The World Anti-Doping Agency (WADA) classifies ginseng as a permitted substance for athletes
The World Anti-Doping Agency (WADA ) is the world's highest authority to fight doping in top sport. It was founded in 1999 by the International Olympic Committee. Creates and manages a global anti-doping program and unifies the rules of all sports organizations and institutions around the world into the "World Anti-Doping Code", which includes the updated "List of Forbidden Substances and Doping Methods". Other WADA activities include sports testing organizations. When athletes take some drugs or supplements, they must always be sure that they do not cause positive doping tests.
Ginseng is not on the list of prohibited substances or doping methods
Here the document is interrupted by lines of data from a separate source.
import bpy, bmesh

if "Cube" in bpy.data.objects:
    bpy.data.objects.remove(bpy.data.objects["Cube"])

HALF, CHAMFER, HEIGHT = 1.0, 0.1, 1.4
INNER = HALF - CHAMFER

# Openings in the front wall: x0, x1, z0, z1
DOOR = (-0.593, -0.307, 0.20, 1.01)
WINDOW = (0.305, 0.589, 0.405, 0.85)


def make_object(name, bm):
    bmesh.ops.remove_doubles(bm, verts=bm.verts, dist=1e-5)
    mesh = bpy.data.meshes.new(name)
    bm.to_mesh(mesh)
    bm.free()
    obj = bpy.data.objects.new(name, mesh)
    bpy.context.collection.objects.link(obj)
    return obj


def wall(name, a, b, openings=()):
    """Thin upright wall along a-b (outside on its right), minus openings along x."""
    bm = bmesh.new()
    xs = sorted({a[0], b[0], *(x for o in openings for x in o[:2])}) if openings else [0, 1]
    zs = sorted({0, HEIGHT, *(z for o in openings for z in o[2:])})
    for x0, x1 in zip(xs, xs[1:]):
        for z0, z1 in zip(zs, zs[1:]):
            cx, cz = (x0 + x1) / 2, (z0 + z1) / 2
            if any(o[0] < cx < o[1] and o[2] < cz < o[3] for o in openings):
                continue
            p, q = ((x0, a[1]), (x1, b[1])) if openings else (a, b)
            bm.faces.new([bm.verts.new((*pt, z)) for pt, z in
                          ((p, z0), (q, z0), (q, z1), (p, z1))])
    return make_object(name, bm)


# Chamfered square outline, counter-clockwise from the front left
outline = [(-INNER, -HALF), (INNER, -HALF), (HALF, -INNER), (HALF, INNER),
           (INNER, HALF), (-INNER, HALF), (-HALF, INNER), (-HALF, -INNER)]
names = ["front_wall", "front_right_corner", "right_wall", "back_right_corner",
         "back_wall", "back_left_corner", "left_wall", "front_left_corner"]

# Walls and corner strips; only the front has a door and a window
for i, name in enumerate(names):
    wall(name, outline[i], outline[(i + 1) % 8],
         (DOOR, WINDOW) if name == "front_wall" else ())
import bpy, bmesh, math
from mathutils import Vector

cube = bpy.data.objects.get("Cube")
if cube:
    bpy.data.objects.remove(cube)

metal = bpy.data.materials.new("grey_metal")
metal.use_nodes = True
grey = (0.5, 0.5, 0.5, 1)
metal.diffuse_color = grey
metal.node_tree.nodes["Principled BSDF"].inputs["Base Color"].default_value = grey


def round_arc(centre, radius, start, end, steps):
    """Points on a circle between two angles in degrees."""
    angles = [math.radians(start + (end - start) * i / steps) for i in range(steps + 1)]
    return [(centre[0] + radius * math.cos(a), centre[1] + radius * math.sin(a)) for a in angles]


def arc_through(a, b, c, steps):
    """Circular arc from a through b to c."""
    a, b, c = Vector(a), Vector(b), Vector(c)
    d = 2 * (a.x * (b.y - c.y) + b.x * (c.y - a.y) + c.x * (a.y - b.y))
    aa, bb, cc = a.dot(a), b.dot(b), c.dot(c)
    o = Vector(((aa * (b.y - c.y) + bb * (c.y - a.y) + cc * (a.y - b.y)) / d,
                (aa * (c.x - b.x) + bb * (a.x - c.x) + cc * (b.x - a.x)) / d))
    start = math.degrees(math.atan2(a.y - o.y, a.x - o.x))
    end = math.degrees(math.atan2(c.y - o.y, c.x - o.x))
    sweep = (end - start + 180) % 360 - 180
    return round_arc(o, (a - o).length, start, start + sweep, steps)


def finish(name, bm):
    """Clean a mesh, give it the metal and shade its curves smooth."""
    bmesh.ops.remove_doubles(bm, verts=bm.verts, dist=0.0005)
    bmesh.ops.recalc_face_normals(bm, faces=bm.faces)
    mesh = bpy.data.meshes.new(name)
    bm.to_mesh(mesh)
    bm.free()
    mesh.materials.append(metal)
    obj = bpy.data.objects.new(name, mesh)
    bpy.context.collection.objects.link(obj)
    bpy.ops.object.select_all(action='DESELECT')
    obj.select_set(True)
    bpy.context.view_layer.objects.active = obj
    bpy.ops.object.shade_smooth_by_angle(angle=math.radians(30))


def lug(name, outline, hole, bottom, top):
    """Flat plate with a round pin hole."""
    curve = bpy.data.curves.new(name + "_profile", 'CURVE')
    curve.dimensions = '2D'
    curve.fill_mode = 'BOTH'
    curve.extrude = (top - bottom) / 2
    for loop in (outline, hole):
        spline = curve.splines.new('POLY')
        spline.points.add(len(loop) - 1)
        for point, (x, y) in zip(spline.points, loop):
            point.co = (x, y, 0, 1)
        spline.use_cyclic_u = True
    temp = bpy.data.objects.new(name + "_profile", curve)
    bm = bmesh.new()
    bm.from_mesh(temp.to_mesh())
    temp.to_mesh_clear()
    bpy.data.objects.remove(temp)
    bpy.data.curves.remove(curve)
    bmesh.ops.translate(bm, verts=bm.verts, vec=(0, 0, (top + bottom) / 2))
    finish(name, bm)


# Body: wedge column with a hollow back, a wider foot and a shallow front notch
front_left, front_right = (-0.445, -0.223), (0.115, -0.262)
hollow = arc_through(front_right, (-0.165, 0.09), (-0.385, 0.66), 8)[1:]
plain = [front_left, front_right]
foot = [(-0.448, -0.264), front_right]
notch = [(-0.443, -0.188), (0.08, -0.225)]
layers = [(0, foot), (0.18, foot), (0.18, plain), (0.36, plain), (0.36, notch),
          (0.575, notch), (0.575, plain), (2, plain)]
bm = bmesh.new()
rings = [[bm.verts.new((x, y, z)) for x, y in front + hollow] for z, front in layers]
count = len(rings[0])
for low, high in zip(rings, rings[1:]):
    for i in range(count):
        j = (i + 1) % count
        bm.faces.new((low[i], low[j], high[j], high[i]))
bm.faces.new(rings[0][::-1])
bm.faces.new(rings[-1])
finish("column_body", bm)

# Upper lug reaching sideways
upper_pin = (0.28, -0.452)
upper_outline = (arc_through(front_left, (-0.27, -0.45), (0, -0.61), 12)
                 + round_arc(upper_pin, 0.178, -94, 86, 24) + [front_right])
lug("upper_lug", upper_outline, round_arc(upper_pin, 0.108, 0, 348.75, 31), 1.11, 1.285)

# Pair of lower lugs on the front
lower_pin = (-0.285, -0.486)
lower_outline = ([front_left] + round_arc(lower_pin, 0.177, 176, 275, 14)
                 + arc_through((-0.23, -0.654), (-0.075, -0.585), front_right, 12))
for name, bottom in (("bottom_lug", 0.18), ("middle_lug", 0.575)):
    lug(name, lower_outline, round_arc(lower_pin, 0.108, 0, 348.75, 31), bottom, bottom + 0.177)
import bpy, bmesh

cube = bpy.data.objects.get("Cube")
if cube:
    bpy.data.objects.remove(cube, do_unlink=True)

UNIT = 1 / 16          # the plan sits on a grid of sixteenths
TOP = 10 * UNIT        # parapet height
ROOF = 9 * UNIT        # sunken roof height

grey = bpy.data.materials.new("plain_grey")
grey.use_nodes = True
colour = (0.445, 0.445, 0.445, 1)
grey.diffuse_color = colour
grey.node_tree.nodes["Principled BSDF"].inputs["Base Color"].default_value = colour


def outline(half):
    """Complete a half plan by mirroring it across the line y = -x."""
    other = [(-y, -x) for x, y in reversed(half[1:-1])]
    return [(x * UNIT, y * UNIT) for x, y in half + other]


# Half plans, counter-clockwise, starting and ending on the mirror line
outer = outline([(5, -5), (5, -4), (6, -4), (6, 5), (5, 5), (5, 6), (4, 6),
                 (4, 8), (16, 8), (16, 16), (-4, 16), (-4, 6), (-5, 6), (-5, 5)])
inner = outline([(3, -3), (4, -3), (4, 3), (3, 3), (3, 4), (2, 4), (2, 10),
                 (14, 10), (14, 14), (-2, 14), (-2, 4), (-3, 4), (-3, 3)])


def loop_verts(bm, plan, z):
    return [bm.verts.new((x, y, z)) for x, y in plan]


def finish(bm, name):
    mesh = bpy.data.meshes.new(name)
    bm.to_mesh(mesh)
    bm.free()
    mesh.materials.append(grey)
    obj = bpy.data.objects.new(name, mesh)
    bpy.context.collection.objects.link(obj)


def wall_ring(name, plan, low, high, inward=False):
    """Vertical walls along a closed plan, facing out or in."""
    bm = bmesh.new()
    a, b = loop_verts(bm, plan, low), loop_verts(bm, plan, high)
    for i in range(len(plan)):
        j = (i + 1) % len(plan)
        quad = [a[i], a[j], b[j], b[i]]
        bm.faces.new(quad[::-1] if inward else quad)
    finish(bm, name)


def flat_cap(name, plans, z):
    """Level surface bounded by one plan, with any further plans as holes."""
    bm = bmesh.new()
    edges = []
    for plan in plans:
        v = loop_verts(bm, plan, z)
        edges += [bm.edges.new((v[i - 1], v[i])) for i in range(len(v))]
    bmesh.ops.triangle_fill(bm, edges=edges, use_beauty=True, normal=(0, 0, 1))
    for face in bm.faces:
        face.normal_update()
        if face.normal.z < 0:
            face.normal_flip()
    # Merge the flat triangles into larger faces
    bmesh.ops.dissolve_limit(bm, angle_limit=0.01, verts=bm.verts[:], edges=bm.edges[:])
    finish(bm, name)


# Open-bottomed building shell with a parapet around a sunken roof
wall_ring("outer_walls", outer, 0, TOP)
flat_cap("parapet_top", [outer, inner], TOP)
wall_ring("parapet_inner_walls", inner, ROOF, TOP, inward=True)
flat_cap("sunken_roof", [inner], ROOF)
"List of Prohibited Substances and Methods of Doping" published by WADA (the list valid from 1 January 2009 is here ), it does not mention ginseng or its content. It should be noted, however, that besides enumeration of banned substances and methods, the list also includes a broader range of substances, such as anabolics, stimulants, steroid receptor modulators, where it would be theoretically possible to be ginseng according to someone. That's why we need to look for a more specific WADA opinion on ginseng ...
Ginseng was classified in WADA in 2000 as "permitted doping"
WADA has been specifically concerned with the ginseng, even after its inception. Early in the summer of 2000 at the Olympic Games in Sydney it was found that some athletes were using ginseng regularly.
A direct statement on ginseng was published by WADA in the Sydney Olympic Games Summer Olympic Games Report (page 40): "... ginseng and other common supplements (creatine, melatonin, hydroxymethylbutyric acid, inosine, vitamins, minerals, etc.) are pseudo-doping or doping ..."
Other WADA indirect statements include, for example, this one and this one The Ginseng document always mentions the permitted supplements as vitamins, minerals, creatine, etc. In the minutes of the WADA Executive Committee meeting of 20 July 2000 ( ) one of the members of the committee says that a positive laboratory test can not be taken into account if it is caused by ginseng.
The safety of ginseng in terms of anti-doping tests is confirmed by scientific studies.
WADA alone does not provide nutritional testing. Testing ginseng (specifically ginseng extract) was, for example, investigated by antidoping tests conducted on a group of 39 Canadian athletes using ginseng extract ( goel2004dug ). This shows that ginseng does not cause positive doping tests.